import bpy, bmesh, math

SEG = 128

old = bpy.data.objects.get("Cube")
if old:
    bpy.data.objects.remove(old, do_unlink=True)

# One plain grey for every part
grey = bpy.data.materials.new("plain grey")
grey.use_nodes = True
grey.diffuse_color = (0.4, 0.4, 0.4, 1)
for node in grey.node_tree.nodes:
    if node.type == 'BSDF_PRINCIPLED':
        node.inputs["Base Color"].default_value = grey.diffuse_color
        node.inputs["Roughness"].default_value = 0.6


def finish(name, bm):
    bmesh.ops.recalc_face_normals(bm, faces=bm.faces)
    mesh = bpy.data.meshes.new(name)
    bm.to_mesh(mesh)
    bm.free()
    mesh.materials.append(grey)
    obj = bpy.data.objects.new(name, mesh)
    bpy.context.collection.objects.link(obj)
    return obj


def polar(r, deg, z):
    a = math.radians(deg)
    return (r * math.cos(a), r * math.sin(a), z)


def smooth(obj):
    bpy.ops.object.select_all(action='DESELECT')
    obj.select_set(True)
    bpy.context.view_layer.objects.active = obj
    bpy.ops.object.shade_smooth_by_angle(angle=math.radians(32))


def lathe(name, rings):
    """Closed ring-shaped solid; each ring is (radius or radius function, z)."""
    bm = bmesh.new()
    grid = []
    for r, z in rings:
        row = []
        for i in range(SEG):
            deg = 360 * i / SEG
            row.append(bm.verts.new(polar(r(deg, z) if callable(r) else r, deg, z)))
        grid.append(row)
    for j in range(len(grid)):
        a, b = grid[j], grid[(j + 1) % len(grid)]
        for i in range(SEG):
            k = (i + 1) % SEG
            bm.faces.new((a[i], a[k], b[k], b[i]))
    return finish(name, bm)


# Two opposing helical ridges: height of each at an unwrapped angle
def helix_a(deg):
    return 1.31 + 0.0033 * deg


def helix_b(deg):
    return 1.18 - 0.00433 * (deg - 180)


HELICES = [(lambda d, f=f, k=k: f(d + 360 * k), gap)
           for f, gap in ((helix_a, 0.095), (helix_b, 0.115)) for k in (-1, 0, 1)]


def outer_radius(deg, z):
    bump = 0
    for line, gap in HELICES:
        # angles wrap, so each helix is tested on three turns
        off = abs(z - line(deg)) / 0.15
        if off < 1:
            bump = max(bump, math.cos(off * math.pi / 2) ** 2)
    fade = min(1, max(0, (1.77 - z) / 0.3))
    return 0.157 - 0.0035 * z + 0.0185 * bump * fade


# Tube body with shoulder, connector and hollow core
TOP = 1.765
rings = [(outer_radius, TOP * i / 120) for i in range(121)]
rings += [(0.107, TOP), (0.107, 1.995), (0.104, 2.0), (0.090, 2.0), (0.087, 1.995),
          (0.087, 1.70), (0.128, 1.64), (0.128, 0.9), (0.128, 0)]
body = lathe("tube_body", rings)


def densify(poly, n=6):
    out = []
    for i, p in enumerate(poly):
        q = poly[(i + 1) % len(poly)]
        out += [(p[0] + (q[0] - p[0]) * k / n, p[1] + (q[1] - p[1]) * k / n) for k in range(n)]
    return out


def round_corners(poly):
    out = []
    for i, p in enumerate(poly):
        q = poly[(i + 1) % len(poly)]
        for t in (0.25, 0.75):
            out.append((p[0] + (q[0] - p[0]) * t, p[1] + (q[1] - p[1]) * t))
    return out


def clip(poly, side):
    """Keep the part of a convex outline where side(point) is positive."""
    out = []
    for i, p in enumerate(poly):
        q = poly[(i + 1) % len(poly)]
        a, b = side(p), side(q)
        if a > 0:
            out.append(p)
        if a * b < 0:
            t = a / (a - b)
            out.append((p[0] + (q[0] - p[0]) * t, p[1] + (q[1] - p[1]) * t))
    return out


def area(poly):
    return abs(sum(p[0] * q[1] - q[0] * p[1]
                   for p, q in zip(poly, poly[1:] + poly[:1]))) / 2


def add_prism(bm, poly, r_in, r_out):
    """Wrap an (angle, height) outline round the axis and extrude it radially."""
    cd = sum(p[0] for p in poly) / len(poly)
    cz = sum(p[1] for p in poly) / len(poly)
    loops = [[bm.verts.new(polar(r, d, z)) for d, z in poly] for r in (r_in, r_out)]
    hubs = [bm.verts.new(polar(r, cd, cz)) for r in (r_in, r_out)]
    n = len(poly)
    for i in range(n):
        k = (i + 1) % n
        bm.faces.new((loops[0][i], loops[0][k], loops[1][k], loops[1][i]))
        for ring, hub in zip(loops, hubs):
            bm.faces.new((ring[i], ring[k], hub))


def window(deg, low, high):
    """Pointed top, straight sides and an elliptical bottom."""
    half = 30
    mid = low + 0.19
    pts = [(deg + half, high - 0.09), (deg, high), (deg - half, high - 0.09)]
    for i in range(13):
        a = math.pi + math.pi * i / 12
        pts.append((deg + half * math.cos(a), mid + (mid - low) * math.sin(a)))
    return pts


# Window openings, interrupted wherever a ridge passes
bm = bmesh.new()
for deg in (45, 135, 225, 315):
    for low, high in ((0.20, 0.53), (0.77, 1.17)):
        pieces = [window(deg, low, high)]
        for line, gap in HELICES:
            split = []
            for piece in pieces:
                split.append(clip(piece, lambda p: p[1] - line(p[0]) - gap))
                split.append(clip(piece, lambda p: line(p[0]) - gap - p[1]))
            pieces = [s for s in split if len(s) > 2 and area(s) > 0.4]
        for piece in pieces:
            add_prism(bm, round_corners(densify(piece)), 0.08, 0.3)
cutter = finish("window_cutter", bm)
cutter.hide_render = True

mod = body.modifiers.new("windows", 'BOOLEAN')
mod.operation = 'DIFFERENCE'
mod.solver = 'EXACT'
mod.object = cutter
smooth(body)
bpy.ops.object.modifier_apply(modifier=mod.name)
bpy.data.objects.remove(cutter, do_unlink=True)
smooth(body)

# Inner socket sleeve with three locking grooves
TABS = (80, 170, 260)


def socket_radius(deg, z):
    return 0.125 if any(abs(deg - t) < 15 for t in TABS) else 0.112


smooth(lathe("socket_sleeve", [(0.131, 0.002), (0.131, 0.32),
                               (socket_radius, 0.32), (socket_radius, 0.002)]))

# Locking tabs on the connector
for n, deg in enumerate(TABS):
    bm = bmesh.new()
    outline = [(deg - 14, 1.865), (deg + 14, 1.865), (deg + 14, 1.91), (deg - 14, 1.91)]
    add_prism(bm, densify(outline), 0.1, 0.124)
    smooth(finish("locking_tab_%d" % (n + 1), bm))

----

◆ Problem requirements: Copy out, word for word, the part of the entries above that begins at the line with "a, b = grid[j], grid[(j" and ends at the line with "return 0.157 - 0.0035", including both.

◆ Answer area:
        a, b = grid[j], grid[(j + 1) % len(grid)]
        for i in range(SEG):
            k = (i + 1) % SEG
            bm.faces.new((a[i], a[k], b[k], b[i]))
    return finish(name, bm)


# Two opposing helical ridges: height of each at an unwrapped angle
def helix_a(deg):
    return 1.31 + 0.0033 * deg


def helix_b(deg):
    return 1.18 - 0.00433 * (deg - 180)


HELICES = [(lambda d, f=f, k=k: f(d + 360 * k), gap)
           for f, gap in ((helix_a, 0.095), (helix_b, 0.115)) for k in (-1, 0, 1)]


def outer_radius(deg, z):
    bump = 0
    for line, gap in HELICES:
        # angles wrap, so each helix is tested on three turns
        off = abs(z - line(deg)) / 0.15
        if off < 1:
            bump = max(bump, math.cos(off * math.pi / 2) ** 2)
    fade = min(1, max(0, (1.77 - z) / 0.3))
    return 0.157 - 0.0035 * z + 0.0185 * bump * fade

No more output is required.